"I am not young enough to know everything."
—Olscar Wilde

There Is No Other Charlie Utter

October 13, 2017
   Obstacles often lead to creative solutions. My production manager, Robert Ray, took a bad xerox of an old litho down to JC Printing and had them print it out on thick art stock ($4 a sheet) and then I painted over each one, which creates a pretty authentic looking art print, although each one is slightly different. 

Daily Whip Out: "Charlie Utter, There Is No Other"

   Okay, I lied. There is another one, with slightly different coloring:

Daily Whip Out: "Another Charlie Utter Slightly Colored Brother"

  This all stemmed from a funky copyright deal where the original art print had a French publication ownership warning on it and I decided to take matters into my own hands and create my own version of the image. This was my test of the tester, below, on regular typing paper (note paper rippling at top):

Daily Whip Out: "Charlie Utter Typing Paper Flutter"

   I think I made it mine. It's a full page in the Wild Bill book, since it's Charlie who hand letters Wild Bill's tombstone headboard in a famous photo:

"Colorado" Charlie Utter
   According to Wild Bill expert and author, Joseph Rosa, we have to take this drawing of Charlie (also styled as Charley) Utter "with reservation." He doesn't explain, but I assume there is some doubt about it actually being our boy. It was drawn by Janet Lange and published in 1869 in the French magazine Le Tour du Monde (Tour of The World?). This is really early—1869—and predates Buffalo Bill Cody's European tours by a dozen years, or so. Utter evidently grew up in Illinois but moved to Colorado to become a trapper and guide. He was known to be a fastidious dresser and insisted on bathing every day (almost unheard of in the trapper-scout fraternity). He was also a close friend of Hickok's and it was Charlie who arranged for Wild Bill's funeral and paid for the plot.

"If it's true that legend is truth exaggerated to make a better story, then one of the things we historians do best is to ruin a good story."

Thursday, October 12, 2017

Did Wyatt Earp Meet Wild Bill Hickok?

October 12, 2017
   By the early 1870s, Wild Bill Hickok was a national celebrity and, in fact, basically lived off that notoriety for the last two years of his life. Like all celebrities, people flocked to him, bought him drinks and fawned over him. After his death in 1876, many a Westerner claimed to know him. It became almost a touchstone, or badge of authenticity, to have even seen him.

   In the book, "Frontier Marshal," on page 43, the author Stuart Lake quotes Wyatt Earp as saying he met Wild Bill in Kansas City, in 1871. The dates don't quite work (Earp was in Peoria, Illinois working in, ahem, beaver procurement) and historians wonder if Lake was trying to tie the two together to make Earp look better. Earp author, Casey Tefertiller, doesn't think Earp made the claim, but that Lake put the words in Earp's mouth.

Wyatt Earp in Los Angeles about the time he met Stuart Lake in the late 1920s
The original photo was photographed by a historian in March of 1957
(thus the time stamp on the border of the photo).
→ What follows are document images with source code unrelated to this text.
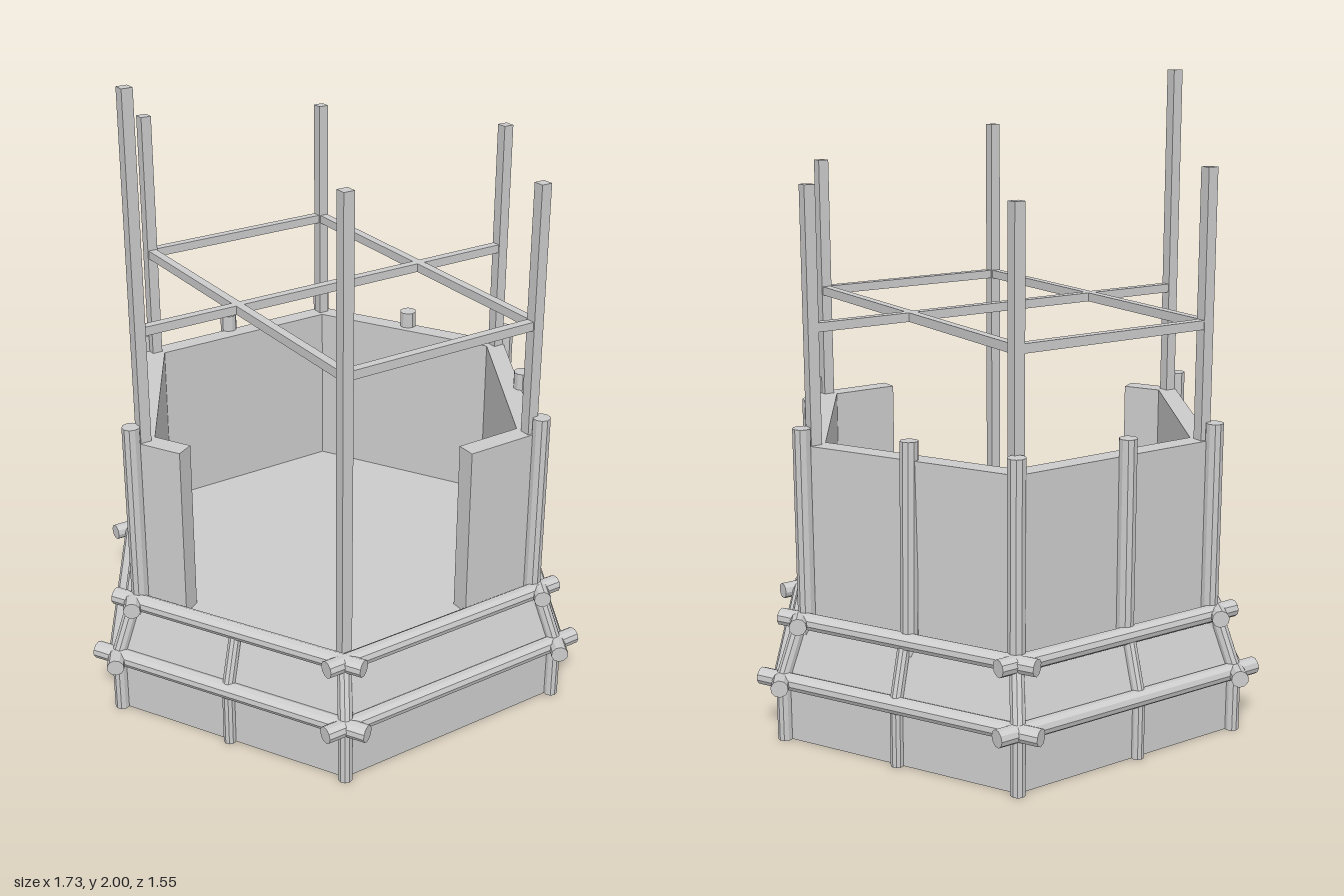
import * as THREE from 'three';

const mat = new THREE.MeshStandardMaterial({ color: 0xcccccc, flatShading: true });
const matTwoSided = new THREE.MeshStandardMaterial({ color: 0xcccccc, flatShading: true, side: THREE.DoubleSide });

// hexagon corner k (0 = +x, then towards the front) at radius r and height y
const corner = (k, r, y) => {
  const a = (k * Math.PI) / 3;
  return new THREE.Vector3(r * Math.cos(a), y, r * Math.sin(a));
};
// point on face k, shifted by s from the middle of the face
const onFace = (k, r, y, s) => {
  const a = corner(k, r, y), b = corner(k + 1, r, y);
  const dir = b.clone().sub(a).normalize();
  return a.add(b).multiplyScalar(0.5).addScaledVector(dir, s);
};

export function createModel() {
  const model = new THREE.Group();

  const add = (name, geometry, material = mat) => {
    const mesh = new THREE.Mesh(geometry, material);
    mesh.name = name;
    model.add(mesh);
    return mesh;
  };
  // round log between two points
  const log = (name, a, b, r) => {
    const d = b.clone().sub(a);
    const mesh = add(name, new THREE.CylinderGeometry(r, r, d.length(), 10));
    mesh.position.copy(a).addScaledVector(d, 0.5);
    mesh.quaternion.setFromUnitVectors(new THREE.Vector3(0, 1, 0), d.normalize());
  };
  const box = (name, w, h, d, x, y, z) =>
    add(name, new THREE.BoxGeometry(w, h, d)).position.set(x, y, z);
  // upright prism over a plan outline
  const prism = (name, pts, y0, y1) => {
    const shape = new THREE.Shape(pts.map((p) => new THREE.Vector2(p.x, -p.z)));
    const g = new THREE.ExtrudeGeometry(shape, { depth: y1 - y0, bevelEnabled: false });
    g.rotateX(-Math.PI / 2);
    g.translate(0, y0, 0);
    add(name, g);
  };

  // flared base skirt, open below
  const profile = [[0.795, 0], [0.795, 0.2], [0.725, 0.38], [0.7, 0.38], [0.772, 0.2], [0.772, 0], [0.795, 0]]
    .map(([r, y]) => new THREE.Vector2(r, y));
  add('baseSkirt', new THREE.LatheGeometry(profile, 6, Math.PI / 2), matTwoSided);

  // floor
  prism('floor', [0, 1, 2, 3, 4, 5].map((k) => corner(k, 0.712, 0)), 0.34, 0.365);

  for (let k = 0; k < 6; k++) {
    // horizontal rails that cross at the corners
    for (const [name, r, y, over] of [['lowerRail', 0.808, 0.195, 0.072], ['upperRail', 0.742, 0.375, 0.064]]) {
      const half = r / 2 + over;
      log(name, onFace(k, r, y, -half), onFace(k, r, y, half), 0.027);
    }
    // corner posts of the base
    log('basePost', corner(k, 0.8, 0), corner(k, 0.8, 0.2), 0.023);
    log('slopedPost', corner(k, 0.805, 0.19), corner(k, 0.735, 0.38), 0.023);
    // upper corner posts, left out at the entrance
    if (k !== 2) log('cornerPost', corner(k, 0.715, k === 3 ? 0.22 : 0.33), corner(k, 0.715, 0.975), 0.028);
  }

  // middle posts on four faces
  for (const [k, s] of [[0, 0], [2, 0], [4, -0.03], [5, 0]]) {
    log('baseMiddlePost', onFace(k, 0.8, 0, s), onFace(k, 0.8, 0.2, s), 0.02);
    log('slopedMiddlePost', onFace(k, 0.805, 0.19, s), onFace(k, 0.735, 0.38, s), 0.02);
  }
  const v = (x, y, z) => new THREE.Vector3(x, y, z);
  log('middlePost', v(0.525, 0.33, 0.325), v(0.525, 0.975, 0.325), 0.028);
  log('middlePost', v(0.538, 0.33, -0.318), v(0.518, 0.975, -0.3), 0.028);
  log('middlePost', v(-0.03, 0.33, -0.62), v(-0.03, 0.975, -0.62), 0.028);

  // parapet walls: four whole, two short ones beside the entrance
  const outer = 0.707, inner = 0.637;
  for (const [k, from, to] of [[0, -1, 1], [1, -1, -0.1], [2, 0.193, 1], [3, -1, 1], [4, -1, 1], [5, -1, 1]]) {
    const clip = (r, s) => onFace(k, r, 0, THREE.MathUtils.clamp(s, -r / 2, r / 2));
    prism('wall', [clip(outer, from), clip(outer, to), clip(inner, to), clip(inner, from)], 0.325, 0.92);
  }

  // tall square poles
  const poles = [[0.675, 0, 1.695], [0.337, 0.588, 1.71], [-0.337, 0.588, 1.805],
    [-0.675, 0, 2], [-0.337, -0.585, 1.74], [0.337, -0.585, 1.68]];
  for (const [x, z, top] of poles) box('pole', 0.035, top - 0.34, 0.035, x, (top + 0.34) / 2, z);

  // roof frame bars
  const barY = 1.275, t = 0.028;
  box('crossBar', 1.34, t, t, 0, barY, 0);
  for (const side of [-1, 1]) {
    box('sideBar', t, t, 1.17, side * 0.337, barY, 0);
    box('endBar', 0.67, t, t, 0, barY, side * 0.587);
  }

  return model;
}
   On the other hand, Casey maintains, "There is a brief mention that Earp met Wild Bill in passing. I think it is in the disputed Adelia Earp Edwards memoir, which I think is probably real. I would have to dig it out to be certain.  I think it very possible that Earp met Wild Bill in passing, perhaps long enough to shake hands." 

   There is another Earp connection to Hickok, and that is, in 1924, Western movie star William S. Hart returned to the silver screen after a two year absence, with a story written by himself, "Wild Bill Hickok." Hart supposedly used Wyatt as a consultant on the film and Hart included many frontier characters Earp did know, like Chalk Beeson, Charles Basset, Bill Tilghlman and Luke Short. In fact, an actor portrays Wyatt in the film, and it's the first portrayal of Earp on film.

   Here is a newspaper clipping Casey Teferteller found and shared with me:

Stevens Point Journal (Stevens Point, Wisconsin), March 20, 1924